To help achieve this goal, she and Shari McMahan, deputy provost at CSUF, were recently awarded almost $1.8 million from the U.S. Department of Health and Human Services’ Health Resources and Services Administration. First year funding is $488,566.
The three-year grant will enable the North Orange County Allied and Other Health Careers Opportunity Program (NOCA HOCP) to increase outreach efforts to disadvantaged Latino, Pacific Islander and Southeast Asian students in north Orange County. Tanjasiri and McMahan serve as program directors of this effort.
“Many students want to work in health care but the people they typically see are doctors and nurses,” Tanjasiri said. “It’s understandable that they focus on those careers because that’s what they’re familiar with,” she added. “We want students to recognize that there are many viable options in healthcare fields, particularly in allied health, which may be as rewarding but with less training than medicine.”
There also is an increased demand for allied health professionals in such fields as physical and occupational therapy, communicative disorders, counseling, social work and public health (including environmental health specialists, epidemiologists, health educators and gerontologists).
“In minority communities, the need is particularly high as there may also be language and cultural barriers,” Tanjasiri explained. “Many Latinos, Pacific Islanders and Southeast Asians feel more comfortable talking to someone who speaks their language, understands some of the cultural sensitivities, and can address problems that might be specific to their particular cultures, such as a reluctance to disclose emotional issues or discuss family problems. These groups are among the fastest growing in Orange County, which is already a majority-minority area.”
The grant will not only provide funding to assist in outreach to underserved communities but also will help prepare students for careers in allied health professions by providing an array of student support services to help ensure student success from high school to graduate school. In fact, only 17 applications out of 140 submitted were funded.
CSUF is working in cooperation with Cypress College, the Anaheim Union High School District and the Orange County Asian and Pacific Islander Community Alliance, a nonprofit, community-based organization that aims to build healthy Asian and Pacific Islander communities, as well as UC Irvine, Cal State Dominguez Hills and Western University of Health Sciences. The goal is to increase the pipeline of disadvantaged Latinos, Pacific Islanders and Southeast Asians into the allied health fields.
“Our goal is to work with 450 students over the next three years,” Tanjasiri said. “We’ll work with 150 high school students, 150 community college students and 150 university students. We’re hoping to increase the retention and graduation rates of these diverse groups and become a model for the other universities in the California State University system and other minority-serving institutions around the country.

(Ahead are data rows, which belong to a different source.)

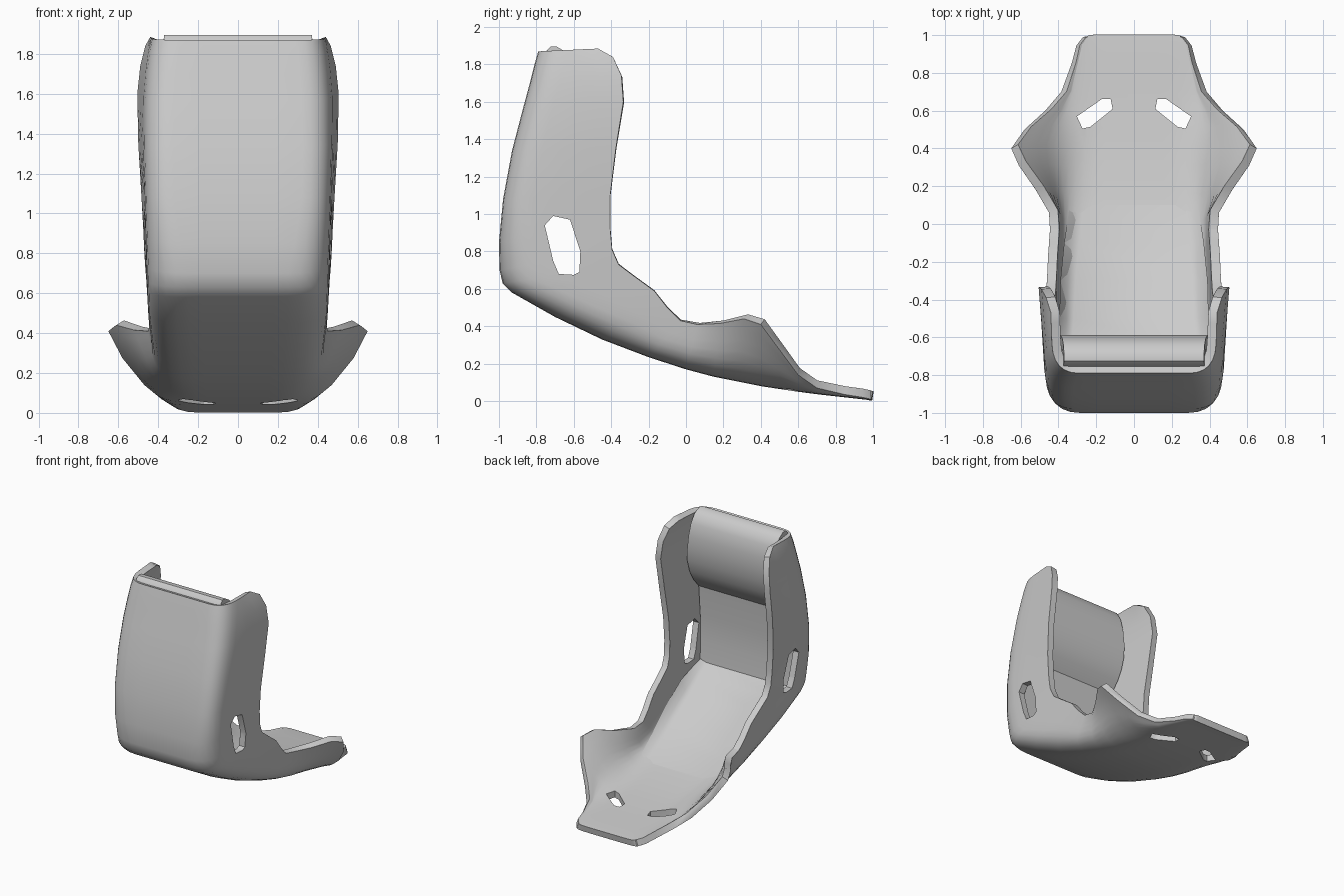
import bpy, bmesh, math
from mathutils import Vector, Matrix

cube = bpy.data.objects.get("Cube")
if cube:
    bpy.data.objects.remove(cube)

grey = bpy.data.materials.new("plain grey")
grey.use_nodes = True
grey.diffuse_color = (0.6, 0.6, 0.6, 1)
grey.node_tree.nodes["Principled BSDF"].inputs["Base Color"].default_value = (0.6, 0.6, 0.6, 1)


def make_object(name, bm):
    mesh = bpy.data.meshes.new(name)
    bm.to_mesh(mesh)
    bm.free()
    mesh.materials.append(grey)
    ob = bpy.data.objects.new(name, mesh)
    bpy.context.collection.objects.link(ob)
    return ob


def activate(ob):
    bpy.ops.object.select_all(action='DESELECT')
    ob.select_set(True)
    bpy.context.view_layer.objects.active = ob


def loft(name, rings):
    """Closed solid through matching rings of points."""
    bm = bmesh.new()
    loops = [[bm.verts.new(p) for p in ring] for ring in rings]
    for a, b in zip(loops, loops[1:]):
        for i in range(len(a)):
            j = (i + 1) % len(a)
            bm.faces.new((a[i], a[j], b[j], b[i]))
    bm.faces.new(loops[0])
    bm.faces.new(loops[-1])
    bmesh.ops.recalc_face_normals(bm, faces=bm.faces)
    return make_object(name, bm)


# Shell stations: spine y, z, half width, then rim x, y, z
stations = [
    (-.79, 1.87, .43, .44, -.47, 1.885), (-.81, 1.80, .44, .465, -.39, 1.84),
    (-.835, 1.7, .45, .49, -.345, 1.74), (-.87, 1.57, .46, .505, -.335, 1.6),
    (-.93, 1.34, .465, .5, -.375, 1.35), (-.978, 1.08, .46, .485, -.405, 1.1),
    (-1, .85, .455, .475, -.405, .92), (-.997, .7, .45, .47, -.395, .81),
    (-.98, .63, .45, .465, -.36, .73), (-.93, .58, .45, .46, -.28, .67),
    (-.7, .45, .445, .455, -.17, .59), (-.45, .33, .43, .45, -.1, .5),
    (-.2, .235, .415, .445, -.03, .43), (0, .17, .41, .45, .06, .41),
    (.15, .13, .40, .52, .18, .415), (.3, .1, .39, .61, .31, .44),
    (.4, .08, .38, .65, .4, .41), (.5, .065, .37, .58, .5, .275),
    (.6, .05, .36, .47, .6, .14), (.7, .037, .33, .385, .7, .07),
    (.85, .02, .3, .33, .85, .035), (.96, .008, .27, .305, .945, .02),
    (.995, .002, .24, .27, .99, .01),
]


def half_section(y, z, w, rx, ry, rz):
    """Flat floor, rounded corner, then a wall reaching the rim."""
    corner, rim = Vector((w, y, z)), Vector((rx, ry, rz))
    wall = rim - corner
    radius = min(.45 * w, max(.14, min(.2, .14 + .2 * (1 - z))))
    start = Vector((w - radius, y, z))
    end = corner + wall * min(.5, (radius + .02) / max(wall.length, .01))
    pts = [Vector((w * .4, y, z)), start]
    for i in range(1, 7):
        t = i / 6
        pts.append(start * (1 - t) ** 2 + corner * 2 * t * (1 - t) + end * t * t)
    return pts + [end.lerp(rim, t) for t in (.33, .67, 1)]


bm = bmesh.new()
rows = []
for s in stations:
    half = half_section(*s)
    full = [Vector((-p.x, p.y, p.z)) for p in reversed(half)] + half
    rows.append([bm.verts.new(p) for p in full])
for a, b in zip(rows, rows[1:]):
    for i in range(len(a) - 1):
        bm.faces.new((a[i], a[i + 1], b[i + 1], b[i]))
bm.normal_update()
bm.faces.ensure_lookup_table()
if bm.faces[len(rows[0]) // 2 - 1].normal.y > 0:
    bmesh.ops.reverse_faces(bm, faces=bm.faces)
shell = make_object("seat_shell", bm)

activate(shell)
solid = shell.modifiers.new("thickness", 'SOLIDIFY')
solid.thickness = .05
solid.offset = -1
bevel = shell.modifiers.new("soft_rim", 'BEVEL')
bevel.width = .01
bevel.segments = 1
bevel.limit_method = 'ANGLE'
bevel.angle_limit = math.radians(60)
for m in list(shell.modifiers):
    bpy.ops.object.modifier_apply(modifier=m.name)

# Belt openings through the side walls
side_hole = [(-.755, .94), (-.71, .99), (-.62, .97), (-.565, .8),
             (-.57, .69), (-.6, .675), (-.68, .68), (-.71, .75)]
cutters = [loft("side_hole_cutter", [[(x, y, z) for y, z in side_hole] for x in (-1, 1)])]

# Slanted slots near the far end, mirrored
slot = [(-.11, .02), (-.07, .045), (.09, .04), (.1, -.03), (.06, -.045), (-.09, -.03)]
turn = Matrix.Rotation(math.radians(-33), 3, 'Z')
for side in (-1, 1):
    pts = [turn @ Vector((u, v, 0)) + Vector((.205, .585, 0)) for u, v in slot]
    cutters.append(loft("slot_cutter", [[(side * p.x, p.y, z) for p in pts] for z in (-.5, .5)]))

for cutter in cutters:
    cutter.hide_render = True
    activate(shell)
    cut = shell.modifiers.new("opening", 'BOOLEAN')
    cut.operation = 'DIFFERENCE'
    cut.solver = 'EXACT'
    cut.object = cutter
    bpy.ops.object.modifier_apply(modifier=cut.name)
    bpy.data.objects.remove(cutter)

# Padded backrest with a rolled upper bulge, slightly narrower at the top
pad_profile = [(-.745, 1.875), (-.725, 1.895), (-.69, 1.895), (-.64, 1.865), (-.605, 1.8),
               (-.588, 1.7), (-.587, 1.6), (-.6, 1.5), (-.63, 1.4), (-.675, 1.32),
               (-.745, 1.24), (-.765, 1), (-.768, .8), (-.75, .58),
               (-.84, .66), (-.88, .75), (-.91, .9), (-.9, 1.1), (-.85, 1.35),
               (-.81, 1.57), (-.768, 1.84)]


def pad_width(z):
    return .41 - .1 * max(0, z - 1.5)


pad = loft("backrest_pad", [[(side * pad_width(z), y, z) for y, z in pad_profile]
                            for side in (-1, 1)])

# Seat cushion: y, top z, bottom z, flat half width, outer half width, edge rise
cushion_stations = [
    (.1, .195, .175, .27, .34, .02), (-.1, .267, .24, .29, .37, .05),
    (-.3, .375, .32, .31, .39, .08), (-.5, .488, .41, .32, .395, .1),
    (-.65, .58, .49, .33, .40, .05), (-.78, .655, .56, .33, .40, .01),
]
cushion_rings = []
for y, top, bottom, flat, outer, rise in cushion_stations:
    right = [(flat, top), ((flat + outer) / 2, top + rise * .3), (outer, top + rise), (flat, bottom)]
    ring = right + [(-x, z) for x, z in reversed(right)]
    cushion_rings.append([(x, y, z) for x, z in ring])
cushion = loft("seat_cushion", cushion_rings)

for ob in (shell, pad, cushion):
    activate(ob)
    bpy.ops.object.shade_smooth_by_angle(angle=math.radians(32))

“This was an incredibly competitive process, and we join a distinguished group of grantees that includes Howard University, University of Washington and Johns Hopkins University,” said McMahan. “It’s an incredible honor and will allow us to provide even more opportunities to minority students in the region.”